* Provided material
______________________________

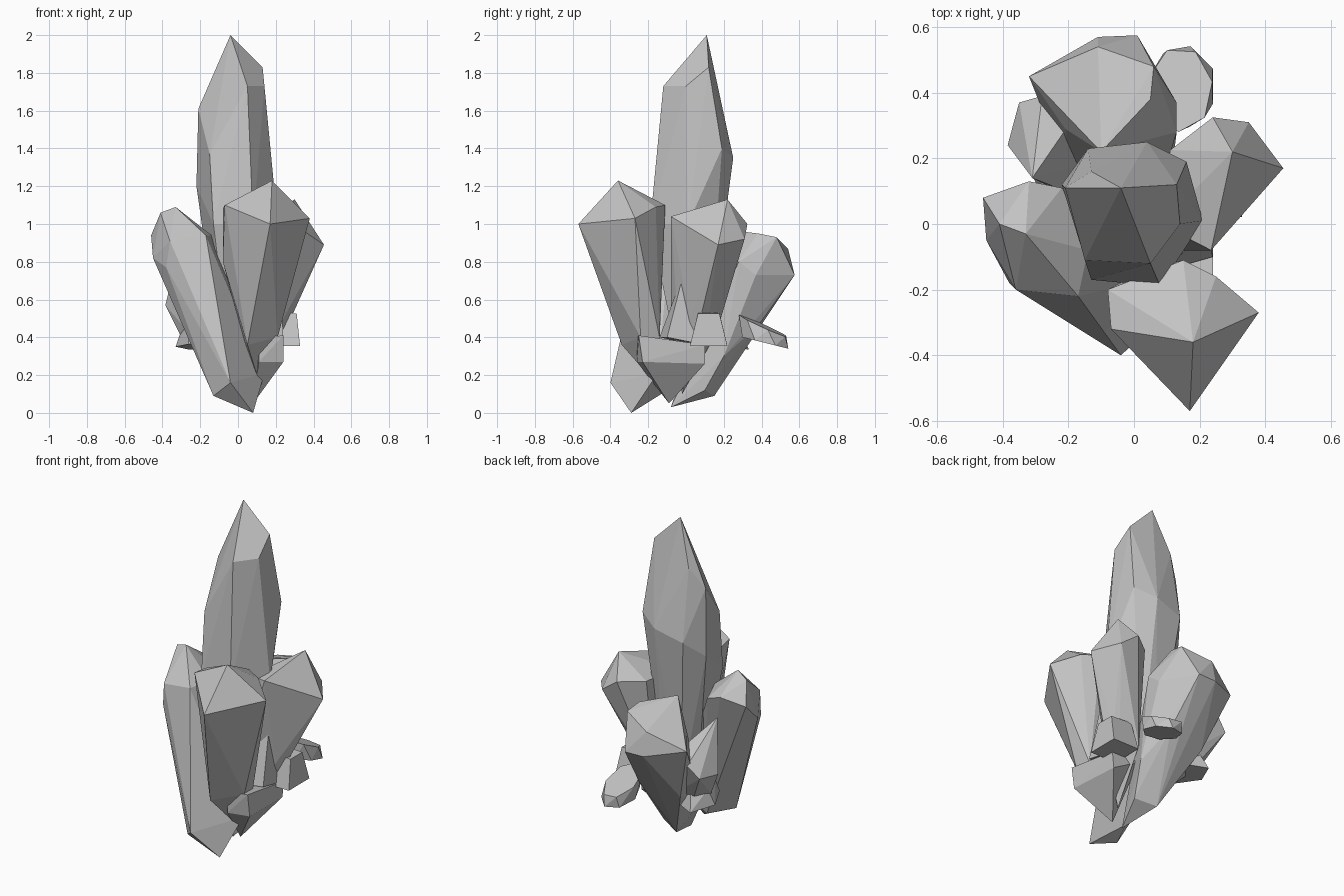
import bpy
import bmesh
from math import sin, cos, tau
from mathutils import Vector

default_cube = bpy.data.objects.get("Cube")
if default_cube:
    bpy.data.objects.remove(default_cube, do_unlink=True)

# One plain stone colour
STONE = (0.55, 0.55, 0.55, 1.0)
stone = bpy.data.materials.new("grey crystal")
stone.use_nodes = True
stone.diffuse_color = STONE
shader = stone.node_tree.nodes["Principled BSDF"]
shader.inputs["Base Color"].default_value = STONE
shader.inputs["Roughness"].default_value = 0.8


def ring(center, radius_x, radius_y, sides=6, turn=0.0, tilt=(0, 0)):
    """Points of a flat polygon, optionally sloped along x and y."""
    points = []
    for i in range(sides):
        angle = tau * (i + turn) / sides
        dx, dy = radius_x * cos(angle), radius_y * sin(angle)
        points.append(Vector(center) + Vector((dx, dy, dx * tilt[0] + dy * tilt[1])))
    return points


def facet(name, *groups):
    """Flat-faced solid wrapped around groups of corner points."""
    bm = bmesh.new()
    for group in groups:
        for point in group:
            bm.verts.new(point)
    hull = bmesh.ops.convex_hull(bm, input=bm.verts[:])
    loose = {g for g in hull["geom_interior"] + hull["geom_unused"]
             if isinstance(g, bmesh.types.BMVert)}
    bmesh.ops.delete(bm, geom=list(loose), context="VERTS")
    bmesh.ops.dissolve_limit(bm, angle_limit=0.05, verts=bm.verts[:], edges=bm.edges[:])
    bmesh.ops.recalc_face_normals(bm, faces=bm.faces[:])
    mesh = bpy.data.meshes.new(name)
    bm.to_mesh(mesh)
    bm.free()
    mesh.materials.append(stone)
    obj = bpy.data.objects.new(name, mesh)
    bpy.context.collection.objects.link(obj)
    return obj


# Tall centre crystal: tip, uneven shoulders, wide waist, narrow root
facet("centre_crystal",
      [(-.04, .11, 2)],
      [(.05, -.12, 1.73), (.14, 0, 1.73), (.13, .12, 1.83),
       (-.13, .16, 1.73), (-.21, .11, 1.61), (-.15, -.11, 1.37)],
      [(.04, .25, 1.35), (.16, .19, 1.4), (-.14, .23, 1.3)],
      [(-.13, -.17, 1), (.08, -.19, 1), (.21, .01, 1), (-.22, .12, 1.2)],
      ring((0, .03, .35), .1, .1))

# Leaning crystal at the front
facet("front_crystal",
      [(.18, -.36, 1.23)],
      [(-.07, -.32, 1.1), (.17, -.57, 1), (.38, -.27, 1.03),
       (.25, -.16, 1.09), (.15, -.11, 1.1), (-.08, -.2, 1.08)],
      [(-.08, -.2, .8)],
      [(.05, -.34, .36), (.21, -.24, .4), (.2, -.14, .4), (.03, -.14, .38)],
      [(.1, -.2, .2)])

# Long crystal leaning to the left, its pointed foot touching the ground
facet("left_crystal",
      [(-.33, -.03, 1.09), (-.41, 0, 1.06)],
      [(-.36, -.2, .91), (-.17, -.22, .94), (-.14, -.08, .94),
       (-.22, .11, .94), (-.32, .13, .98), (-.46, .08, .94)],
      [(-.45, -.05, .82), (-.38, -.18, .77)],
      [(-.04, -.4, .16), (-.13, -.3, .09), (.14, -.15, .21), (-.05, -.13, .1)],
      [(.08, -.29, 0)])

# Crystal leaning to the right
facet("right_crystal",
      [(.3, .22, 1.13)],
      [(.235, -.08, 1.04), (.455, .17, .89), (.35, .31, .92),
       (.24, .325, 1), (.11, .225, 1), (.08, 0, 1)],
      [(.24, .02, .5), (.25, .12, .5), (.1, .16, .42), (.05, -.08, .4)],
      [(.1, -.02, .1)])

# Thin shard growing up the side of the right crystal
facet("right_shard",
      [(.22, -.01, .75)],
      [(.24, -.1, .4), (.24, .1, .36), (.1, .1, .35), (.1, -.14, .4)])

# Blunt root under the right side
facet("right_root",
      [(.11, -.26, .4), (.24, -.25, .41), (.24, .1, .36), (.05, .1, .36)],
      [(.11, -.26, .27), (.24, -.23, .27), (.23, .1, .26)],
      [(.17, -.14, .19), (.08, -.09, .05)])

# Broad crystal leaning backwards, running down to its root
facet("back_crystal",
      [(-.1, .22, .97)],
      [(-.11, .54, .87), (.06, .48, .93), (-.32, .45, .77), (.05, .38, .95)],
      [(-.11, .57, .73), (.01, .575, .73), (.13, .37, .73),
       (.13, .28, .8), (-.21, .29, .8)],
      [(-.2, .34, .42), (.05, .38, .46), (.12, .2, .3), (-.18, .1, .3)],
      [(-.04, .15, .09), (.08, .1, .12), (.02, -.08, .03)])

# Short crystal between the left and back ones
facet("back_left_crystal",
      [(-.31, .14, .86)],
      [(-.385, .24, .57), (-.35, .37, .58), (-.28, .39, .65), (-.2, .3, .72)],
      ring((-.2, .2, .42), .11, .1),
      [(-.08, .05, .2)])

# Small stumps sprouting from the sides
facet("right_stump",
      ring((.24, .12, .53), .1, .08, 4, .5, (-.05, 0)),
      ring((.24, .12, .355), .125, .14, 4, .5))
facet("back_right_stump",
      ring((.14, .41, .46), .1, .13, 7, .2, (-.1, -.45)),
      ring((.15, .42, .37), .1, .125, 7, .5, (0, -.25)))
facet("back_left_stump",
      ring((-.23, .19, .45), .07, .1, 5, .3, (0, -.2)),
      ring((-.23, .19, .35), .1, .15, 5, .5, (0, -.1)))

______________________________

* Your instructions
Would you mind returning each entry above word for word, skipping the images?

* Answer to the exercise
import bpy
import bmesh
from math import sin, cos, tau
from mathutils import Vector

default_cube = bpy.data.objects.get("Cube")
if default_cube:
    bpy.data.objects.remove(default_cube, do_unlink=True)

# One plain stone colour
STONE = (0.55, 0.55, 0.55, 1.0)
stone = bpy.data.materials.new("grey crystal")
stone.use_nodes = True
stone.diffuse_color = STONE
shader = stone.node_tree.nodes["Principled BSDF"]
shader.inputs["Base Color"].default_value = STONE
shader.inputs["Roughness"].default_value = 0.8


def ring(center, radius_x, radius_y, sides=6, turn=0.0, tilt=(0, 0)):
    """Points of a flat polygon, optionally sloped along x and y."""
    points = []
    for i in range(sides):
        angle = tau * (i + turn) / sides
        dx, dy = radius_x * cos(angle), radius_y * sin(angle)
        points.append(Vector(center) + Vector((dx, dy, dx * tilt[0] + dy * tilt[1])))
    return points


def facet(name, *groups):
    """Flat-faced solid wrapped around groups of corner points."""
    bm = bmesh.new()
    for group in groups:
        for point in group:
            bm.verts.new(point)
    hull = bmesh.ops.convex_hull(bm, input=bm.verts[:])
    loose = {g for g in hull["geom_interior"] + hull["geom_unused"]
             if isinstance(g, bmesh.types.BMVert)}
    bmesh.ops.delete(bm, geom=list(loose), context="VERTS")
    bmesh.ops.dissolve_limit(bm, angle_limit=0.05, verts=bm.verts[:], edges=bm.edges[:])
    bmesh.ops.recalc_face_normals(bm, faces=bm.faces[:])
    mesh = bpy.data.meshes.new(name)
    bm.to_mesh(mesh)
    bm.free()
    mesh.materials.append(stone)
    obj = bpy.data.objects.new(name, mesh)
    bpy.context.collection.objects.link(obj)
    return obj


# Tall centre crystal: tip, uneven shoulders, wide waist, narrow root
facet("centre_crystal",
      [(-.04, .11, 2)],
      [(.05, -.12, 1.73), (.14, 0, 1.73), (.13, .12, 1.83),
       (-.13, .16, 1.73), (-.21, .11, 1.61), (-.15, -.11, 1.37)],
      [(.04, .25, 1.35), (.16, .19, 1.4), (-.14, .23, 1.3)],
      [(-.13, -.17, 1), (.08, -.19, 1), (.21, .01, 1), (-.22, .12, 1.2)],
      ring((0, .03, .35), .1, .1))

# Leaning crystal at the front
facet("front_crystal",
      [(.18, -.36, 1.23)],
      [(-.07, -.32, 1.1), (.17, -.57, 1), (.38, -.27, 1.03),
       (.25, -.16, 1.09), (.15, -.11, 1.1), (-.08, -.2, 1.08)],
      [(-.08, -.2, .8)],
      [(.05, -.34, .36), (.21, -.24, .4), (.2, -.14, .4), (.03, -.14, .38)],
      [(.1, -.2, .2)])

# Long crystal leaning to the left, its pointed foot touching the ground
facet("left_crystal",
      [(-.33, -.03, 1.09), (-.41, 0, 1.06)],
      [(-.36, -.2, .91), (-.17, -.22, .94), (-.14, -.08, .94),
       (-.22, .11, .94), (-.32, .13, .98), (-.46, .08, .94)],
      [(-.45, -.05, .82), (-.38, -.18, .77)],
      [(-.04, -.4, .16), (-.13, -.3, .09), (.14, -.15, .21), (-.05, -.13, .1)],
      [(.08, -.29, 0)])

# Crystal leaning to the right
facet("right_crystal",
      [(.3, .22, 1.13)],
      [(.235, -.08, 1.04), (.455, .17, .89), (.35, .31, .92),
       (.24, .325, 1), (.11, .225, 1), (.08, 0, 1)],
      [(.24, .02, .5), (.25, .12, .5), (.1, .16, .42), (.05, -.08, .4)],
      [(.1, -.02, .1)])

# Thin shard growing up the side of the right crystal
facet("right_shard",
      [(.22, -.01, .75)],
      [(.24, -.1, .4), (.24, .1, .36), (.1, .1, .35), (.1, -.14, .4)])

# Blunt root under the right side
facet("right_root",
      [(.11, -.26, .4), (.24, -.25, .41), (.24, .1, .36), (.05, .1, .36)],
      [(.11, -.26, .27), (.24, -.23, .27), (.23, .1, .26)],
      [(.17, -.14, .19), (.08, -.09, .05)])

# Broad crystal leaning backwards, running down to its root
facet("back_crystal",
      [(-.1, .22, .97)],
      [(-.11, .54, .87), (.06, .48, .93), (-.32, .45, .77), (.05, .38, .95)],
      [(-.11, .57, .73), (.01, .575, .73), (.13, .37, .73),
       (.13, .28, .8), (-.21, .29, .8)],
      [(-.2, .34, .42), (.05, .38, .46), (.12, .2, .3), (-.18, .1, .3)],
      [(-.04, .15, .09), (.08, .1, .12), (.02, -.08, .03)])

# Short crystal between the left and back ones
facet("back_left_crystal",
      [(-.31, .14, .86)],
      [(-.385, .24, .57), (-.35, .37, .58), (-.28, .39, .65), (-.2, .3, .72)],
      ring((-.2, .2, .42), .11, .1),
      [(-.08, .05, .2)])

# Small stumps sprouting from the sides
facet("right_stump",
      ring((.24, .12, .53), .1, .08, 4, .5, (-.05, 0)),
      ring((.24, .12, .355), .125, .14, 4, .5))
facet("back_right_stump",
      ring((.14, .41, .46), .1, .13, 7, .2, (-.1, -.45)),
      ring((.15, .42, .37), .1, .125, 7, .5, (0, -.25)))
facet("back_left_stump",
      ring((-.23, .19, .45), .07, .1, 5, .3, (0, -.2)),
      ring((-.23, .19, .35), .1, .15, 5, .5, (0, -.1)))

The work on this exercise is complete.